## AIM OF THE EXERCISE
Check every line of the entries for the string "faces" and return the ones that contain it.
══ AVAILABLE RECORDS ══
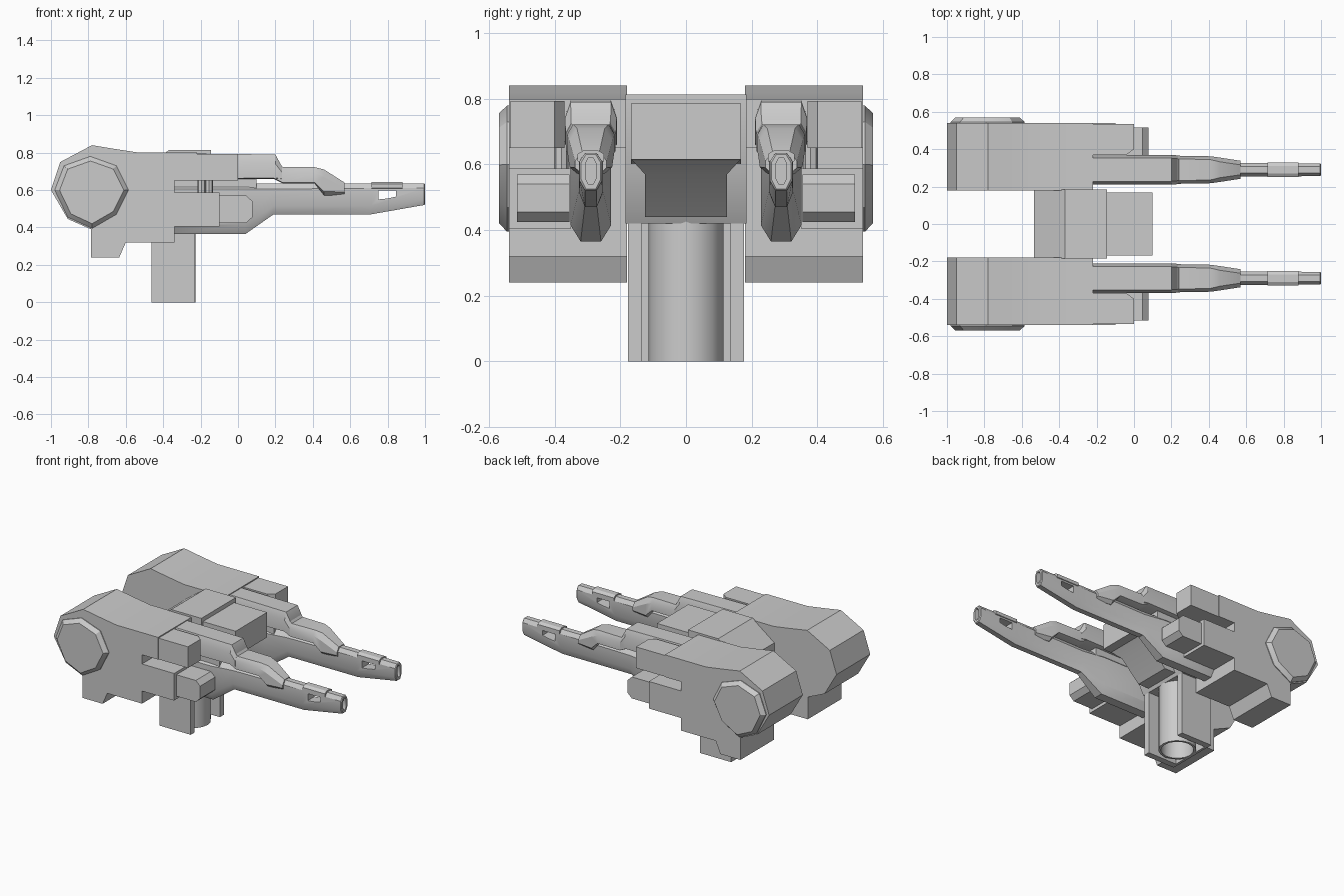
import bpy, bmesh, math
from math import radians

if "Cube" in bpy.data.objects:
    bpy.data.objects.remove(bpy.data.objects["Cube"])


def loft(name, rings, mirror=True):
    """Skin a list of closed rings (same point count) and cap both ends."""
    bm = bmesh.new()
    vr = [[bm.verts.new(p) for p in r] for r in rings]
    n = len(rings[0])
    for a, b in zip(vr, vr[1:]):
        for i in range(n):
            j = (i + 1) % n
            bm.faces.new((a[i], a[j], b[j], b[i]))
    bm.faces.new(vr[0])
    bm.faces.new(vr[-1])
    bmesh.ops.recalc_face_normals(bm, faces=bm.faces)
    me = bpy.data.meshes.new(name)
    bm.to_mesh(me)
    bm.free()
    ob = bpy.data.objects.new(name, me)
    bpy.context.collection.objects.link(ob)
    if mirror:
        add_mirror(ob)
    return ob


def add_mirror(ob):
    m = ob.modifiers.new("Mirror", 'MIRROR')
    m.use_axis = (False, True, False)
    m.use_clip = False


def prism(name, profile, y0, y1, mirror=True):
    """Extrude an xz profile along y."""
    return loft(name, [[(x, y, z) for x, z in profile] for y in (y0, y1)], mirror)


def box(name, x0, x1, y0, y1, z0, z1, mirror=True):
    return prism(name, [(x0, z0), (x1, z0), (x1, z1), (x0, z1)], y0, y1, mirror)


def section(x, zb, zt, w, cb, ct, yc=0.29, k=0.5):
    """Octagonal cross-section in yz: half width w, chamfer heights cb / ct."""
    pts = [(-w * k, zb), (w * k, zb), (w, zb + cb), (w, zt - ct),
           (w * k, zt), (-w * k, zt), (-w, zt - ct), (-w, zb + cb)]
    return [(x, yc + y, z) for y, z in pts]


# Armoured housings
prism("gun_housing", [(-1, .60), (-.95, .75), (-.78, .84), (-.66, .82), (-.53, .80),
                      (-.22, .80), (-.22, .65), (-.34, .65), (-.34, .32), (-.60, .32),
                      (-.635, .24), (-.785, .24), (-.785, .39), (-.91, .445)], .18, .54)

# Domed side caps
cap = [(-.98, .60), (-.93, .73), (-.79, .78), (-.65, .73),
       (-.585, .60), (-.65, .47), (-.78, .395), (-.91, .455)]
loft("side_cap", [[(-.78 + (x + .78) * s, y, .59 + (z - .59) * s) for x, z in cap]
                  for y, s in ((.53, 1), (.545, 1), (.57, .87))])

# Barrels: lofted, ending in a recessed muzzle
barrel = loft("barrel", [section(-.34, .365, .635, .062, .05, .03),
                         section(.04, .365, .635, .062, .05, .03),
                         section(.19, .47, .635, .038, .045, .03),
                         section(.71, .47, .635, .036, .045, .025),
                         section(.995, .52, .635, .034, .03, .025),
                         section(1.0, .525, .63, .030, .03, .025),
                         section(1.0, .54, .62, .015, .015, .015),
                         section(.90, .54, .62, .015, .015, .015)], mirror=False)
cutter = prism("slot_cutter", [(.75, .55), (.80, .555), (.845, .565), (.845, .597), (.75, .597)],
               .2, .4, mirror=False)
cutter.hide_render = True
cutter.hide_set(True)
cut = barrel.modifiers.new("Slot", 'BOOLEAN')
cut.operation = 'DIFFERENCE'
cut.object = cutter
add_mirror(barrel)

# Sight rail on the barrel tip
loft("barrel_rail", [section(x, .60, .644, .040, .01, .012) for x in (.715, .88)])

# Upper shroud and its spacer block
loft("upper_shroud", [section(-.25, .655, .795, .079, .005, .05, k=.78),
                      section(.20, .66, .79, .079, .005, .05, k=.78),
                      section(.235, .655, .725, .077, .005, .03, k=.78)])
loft("gas_block", [section(.19, .66, .785, .074, .005, .05, k=.78),
                   section(.24, .635, .722, .075, .005, .03, k=.78),
                   section(.41, .635, .722, .072, .005, .03, k=.75),
                   section(.46, .572, .71, .065, .02, .04, k=.65),
                   section(.57, .57, .64, .048, .02, .03, k=.55)])
box("shroud_spacer", -.34, .10, .24, .34, .60, .67)

# Outer upper pod, with chamfered inner front corner
pod = [(-.23, .37), (-.04, .37), (0, .40), (0, .535), (-.23, .535)]
loft("upper_pod", [[(x, y, z) for x, y in pod] for z in (.65, .793)])

# Outer lower pod: base block and chamfered nose
box("lower_pod_base", -.35, -.10, .35, .54, .405, .588)
prism("lower_pod_nose", [(-.11, .425), (.045, .425), (.077, .455), (.077, .54),
                         (.045, .57), (-.11, .57)], .355, .515)

# Small posts joining the two pods
for i, x in enumerate((-.195, -.155)):
    loft("pod_link_%d" % (i + 1),
         [[(x + .022 * math.cos(a), .38 + .022 * math.sin(a), z)
           for a in [k * math.pi / 4 for k in range(8)]] for z in (.57, .67)])

# Centre yoke between the housings
prism("centre_yoke", [(-.535, .69), (-.37, .813), (-.145, .813), (-.145, .58), (-.23, .42),
                      (-.46, .42), (-.535, .52)], -.185, .185, mirror=False)

# Centre mantlet with sloping underside
prism("mantlet", [(-.16, .785), (.10, .785), (.10, .615), (-.16, .60)], -.168, .168, mirror=False)
loft("mantlet_chin", [[(.05, -.168, .617), (.05, .168, .617), (-.24, .168, .617), (-.24, -.168, .617)],
                      [(-.01, -.125, .57), (-.01, .125, .57), (-.24, .125, .57), (-.24, -.125, .57)],
                      [(-.14, -.125, .44), (-.14, .125, .44), (-.24, .125, .44), (-.24, -.125, .44)]],
     mirror=False)

# Pedestal: side plates, back plate and hollow column
box("pedestal_plate", -.46, -.23, .135, .177, 0, .45)
box("pedestal_back", -.462, -.445, -.177, .177, 0, .45, mirror=False)
rings = [(.10, .43), (.10, 0), (.115, 0), (.115, .45)]
loft("pedestal_column", [[(-.342 + r * math.cos(k * math.pi / 8), r * math.sin(k * math.pi / 8), z)
                          for k in range(16)] for r, z in rings], mirror=False)

# Smooth shading with sharp edges kept
bpy.ops.object.select_all(action='DESELECT')
for ob in bpy.context.collection.objects:
    if ob is not cutter:
        ob.select_set(True)
        bpy.context.view_layer.objects.active = ob
bpy.ops.object.shade_smooth_by_angle(angle=radians(30))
═══
## EXPECTED OUTPUT
            bm.faces.new((a[i], a[j], b[j], b[i]))
    bm.faces.new(vr[0])
    bm.faces.new(vr[-1])
    bmesh.ops.recalc_face_normals(bm, faces=bm.faces)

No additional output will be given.